No-one, for example, actually saw Barela murder his children. Santo, Basanti, and Barela’s brothers Jagan and Agan, backed his claim that he’d been tied to a tree by some mysterious perpetrators, who killed his children. The forensic evidence was, at best, crude, showing only that blood of the same group as Roop Kanwar was found on her father’s clothes and under his nails—far from conclusive. Yet, the judgment, leaves little room for reasonable doubt that Barela killed his children. Three courts carefully appraised the circumstantial evidence, each piece in itself inconclusive—but all of it together pointing in just one direction. It’s just as true, though, that there’s no knowing what more sophisticated forensic testing might show in the Barela case.
In the United States, which has a far more sophisticated criminal investigation system than India, modern DNA tests showed at least eighteen people served years on death row for crimes they did not commit. Even eyewitness testimony, the kinds of purportedly-unimpeachable “I saw it” truths our criminal justice system relies on, isn’t always reliable. Forensic psychiatrists and psychologists have been telling us for years, that our minds deceive us routinely. Gary Wells and Elizabeth Olsen have, among others, shown that a welter of factors, from age and race to lighting conditions can lead to false results. They note that double-blind tests—the gold-standard in science—are unknown in eyewitness credibility studies. In many cases, it would appear that there can be no reasonable doubt at all—among them, the Delhi rape-murder or Muhammad Ajmal Kasaab’s murderous journey through Mumbai on 26/11. Yet, the history of capital punishment is full of examples demonstrating that what seems open-and-shut today doesn’t always seem so a decade later. Every kind of justice leaves open the prospect of a wrong being corrected—except the final verdict of the hangman. It isn’t, of course, that the decision not to kill is without moral hazard.

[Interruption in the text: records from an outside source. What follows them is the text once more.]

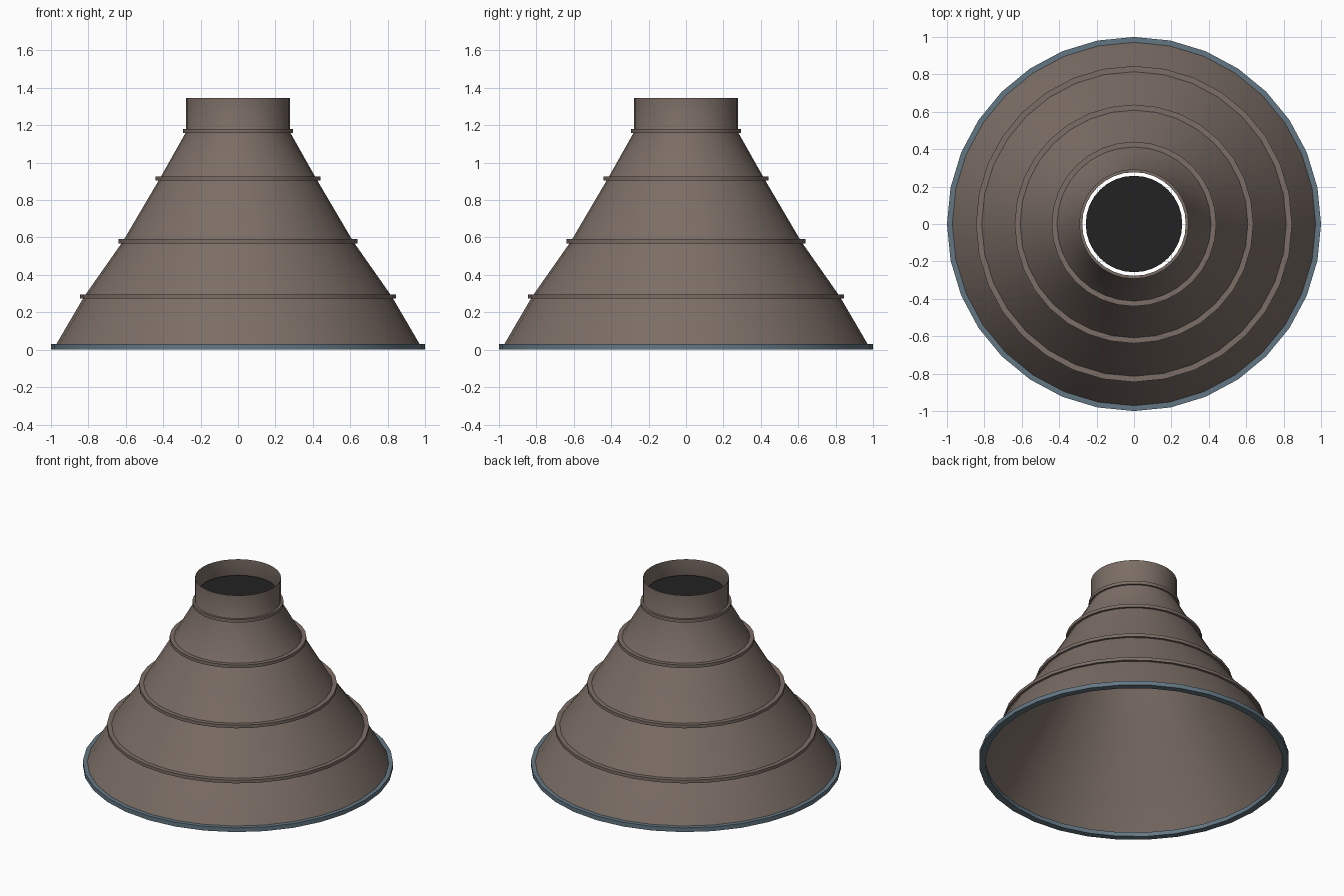
import bpy, bmesh, math

cube = bpy.data.objects.get("Cube")
if cube:
    bpy.data.objects.remove(cube, do_unlink=True)

SIDES = 32


def material(name, rgb):
    m = bpy.data.materials.new(name)
    m.use_nodes = True
    m.diffuse_color = (*rgb, 1)
    bsdf = next(n for n in m.node_tree.nodes if n.type == 'BSDF_PRINCIPLED')
    bsdf.inputs["Base Color"].default_value = (*rgb, 1)
    return m


brown = material("warm brown", (0.20, 0.155, 0.132))
blue = material("slate blue", (0.127, 0.185, 0.23))
black = material("soot black", (0.016, 0.016, 0.016))


def lathe(name, profile, mat, closed=False):
    """Revolve (radius, height) points, listed upwards on the outside, about z."""
    bm = bmesh.new()
    loops = []
    for r, z in profile:
        loops.append([bm.verts.new((r * math.cos(math.tau * i / SIDES),
                                    r * math.sin(math.tau * i / SIDES), z))
                      for i in range(SIDES)])
    pairs = list(zip(loops, loops[1:]))
    if closed:
        pairs.append((loops[-1], loops[0]))
    for low, high in pairs:
        for i in range(SIDES):
            j = (i + 1) % SIDES
            bm.faces.new((low[i], low[j], high[j], high[i]))
    return finish(name, bm, mat)


def finish(name, bm, mat):
    mesh = bpy.data.meshes.new(name)
    bm.to_mesh(mesh)
    bm.free()
    mesh.materials.append(mat)
    obj = bpy.data.objects.new(name, mesh)
    bpy.context.collection.objects.link(obj)
    bpy.ops.object.select_all(action='DESELECT')
    obj.select_set(True)
    bpy.context.view_layer.objects.active = obj
    bpy.ops.object.shade_smooth_by_angle(angle=math.radians(35))
    return obj


# Thin flared shell with a straight neck, open at both ends
shell = [(0.98, 0.015), (0.822, 0.285), (0.615, 0.58),
         (0.418, 0.915), (0.277, 1.165), (0.277, 1.345)]
lathe("flared_shell", shell, brown)


def wall(z):
    """Shell radius at a height."""
    for (r0, z0), (r1, z1) in zip(shell, shell[1:]):
        if z <= z1:
            return r0 + (r1 - r0) * (z - z0) / (z1 - z0)


# Raised bands around the outside at each joint
bands = [("lower", 0.845, 0.285), ("middle", 0.638, 0.58),
         ("upper", 0.44, 0.915), ("neck", 0.293, 1.17)]
for label, radius, z in bands:
    low, high = z - 0.011, z + 0.011
    lathe(label + "_band", [(wall(low), low), (radius, low),
                            (radius, high), (wall(high), high)], brown)

# Base rim
lathe("base_rim", [(0.957, 0), (1, 0), (1, 0.03), (0.957, 0.03)], blue, closed=True)

# Dark plug set down inside the neck, leaving a narrow gap
bm = bmesh.new()
bmesh.ops.create_circle(bm, cap_ends=True, segments=SIDES, radius=0.258)
plug = finish("neck_plug", bm, black)
plug.location.z = 1.24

The harm caused to the rights of individual by executing them, for example, must be weighed against the possible risk to innocent citizens. No reasonable person, after all, would want their children to be at risk of a late-night encounter with the Delhi juvenile perpetrator who will be released in the not-distant future. There’s no reason, either, other than arbitrary value-judgments, why vengeance is a priori a bad thing–and it’s also true both nation-states and individuals are entirely justified in taking life, under some circumstances. Yet, we must also ask questions about precisely what legitimate punishment actually is.
Few would doubt that punishment ought be proportional to the crime—in other words, that criminals should get what they deserve. Few, though, would also disagree that there’s no non-arbitrary norm to decide what is deserved. In some societies, it might seem that witches deserve to burned; in most cultures, this probably isn’t a view that will gain widespread acceptance. Put bluntly, the questions we ought be asking ourselves are these: how do we decide that we should jail thieves, rather than cut off their hands; how do we decide we ought hang people instead of burning them alive?
The bottom line is this: we can no longer put off fundamental decisions when we should kill, and, more important, if we should kill. We have been sadly casual about this most important of choices—and that demeans us all.